▶ _Action item_: In the entries below, find every line with the string "verts" and copy it.

___ Material for this task ___

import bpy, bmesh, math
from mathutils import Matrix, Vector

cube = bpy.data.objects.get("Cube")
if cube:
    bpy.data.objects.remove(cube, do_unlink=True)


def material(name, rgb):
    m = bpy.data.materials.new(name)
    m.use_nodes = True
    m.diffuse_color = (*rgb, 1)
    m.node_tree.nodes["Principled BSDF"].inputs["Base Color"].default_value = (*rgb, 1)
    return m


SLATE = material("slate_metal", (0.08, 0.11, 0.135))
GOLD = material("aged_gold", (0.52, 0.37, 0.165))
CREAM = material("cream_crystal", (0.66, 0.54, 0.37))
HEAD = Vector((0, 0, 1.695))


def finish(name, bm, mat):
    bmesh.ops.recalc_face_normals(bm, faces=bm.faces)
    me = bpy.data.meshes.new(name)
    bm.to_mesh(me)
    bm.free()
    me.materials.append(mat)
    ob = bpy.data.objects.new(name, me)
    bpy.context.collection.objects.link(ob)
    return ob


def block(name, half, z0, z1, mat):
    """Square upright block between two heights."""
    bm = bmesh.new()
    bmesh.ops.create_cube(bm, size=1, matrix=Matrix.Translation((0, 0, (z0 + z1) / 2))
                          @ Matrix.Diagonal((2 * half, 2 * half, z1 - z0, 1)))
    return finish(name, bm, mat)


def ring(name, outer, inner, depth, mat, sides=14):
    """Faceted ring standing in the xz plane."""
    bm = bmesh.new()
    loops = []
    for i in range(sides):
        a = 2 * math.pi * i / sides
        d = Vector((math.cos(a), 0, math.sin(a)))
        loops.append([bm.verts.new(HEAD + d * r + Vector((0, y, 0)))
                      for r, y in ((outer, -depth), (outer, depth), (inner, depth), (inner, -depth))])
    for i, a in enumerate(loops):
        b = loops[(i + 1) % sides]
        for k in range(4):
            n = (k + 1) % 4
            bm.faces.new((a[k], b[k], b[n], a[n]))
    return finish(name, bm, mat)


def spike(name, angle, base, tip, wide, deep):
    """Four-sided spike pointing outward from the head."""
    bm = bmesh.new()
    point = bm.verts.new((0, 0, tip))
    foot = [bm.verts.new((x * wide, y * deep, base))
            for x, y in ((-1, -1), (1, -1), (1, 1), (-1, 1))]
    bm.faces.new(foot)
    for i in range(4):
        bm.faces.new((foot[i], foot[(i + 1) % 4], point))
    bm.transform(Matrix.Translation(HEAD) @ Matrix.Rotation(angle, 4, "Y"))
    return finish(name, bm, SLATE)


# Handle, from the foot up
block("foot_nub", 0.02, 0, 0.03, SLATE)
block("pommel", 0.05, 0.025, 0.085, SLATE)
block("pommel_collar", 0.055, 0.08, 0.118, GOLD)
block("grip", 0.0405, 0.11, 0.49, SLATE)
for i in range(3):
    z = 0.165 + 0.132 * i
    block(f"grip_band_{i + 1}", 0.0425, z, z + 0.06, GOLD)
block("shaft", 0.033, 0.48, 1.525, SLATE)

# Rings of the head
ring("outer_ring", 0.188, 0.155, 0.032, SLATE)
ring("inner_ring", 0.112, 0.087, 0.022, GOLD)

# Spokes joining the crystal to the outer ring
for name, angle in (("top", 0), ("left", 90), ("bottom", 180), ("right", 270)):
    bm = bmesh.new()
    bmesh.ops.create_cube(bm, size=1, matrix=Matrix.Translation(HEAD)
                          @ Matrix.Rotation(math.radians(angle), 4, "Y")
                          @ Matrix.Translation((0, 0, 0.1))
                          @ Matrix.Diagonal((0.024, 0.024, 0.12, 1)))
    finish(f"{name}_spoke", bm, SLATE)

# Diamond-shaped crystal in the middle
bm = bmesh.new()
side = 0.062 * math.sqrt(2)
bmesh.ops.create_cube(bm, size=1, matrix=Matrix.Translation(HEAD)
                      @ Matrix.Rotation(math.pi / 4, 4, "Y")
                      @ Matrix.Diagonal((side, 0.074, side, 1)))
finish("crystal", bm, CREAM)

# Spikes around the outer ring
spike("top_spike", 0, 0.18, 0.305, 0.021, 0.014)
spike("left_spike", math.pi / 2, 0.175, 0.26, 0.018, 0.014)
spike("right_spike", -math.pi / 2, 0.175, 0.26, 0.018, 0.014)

___

▶ _Answer to this task_:
        loops.append([bm.verts.new(HEAD + d * r + Vector((0, y, 0)))
    point = bm.verts.new((0, 0, tip))
    foot = [bm.verts.new((x * wide, y * deep, base))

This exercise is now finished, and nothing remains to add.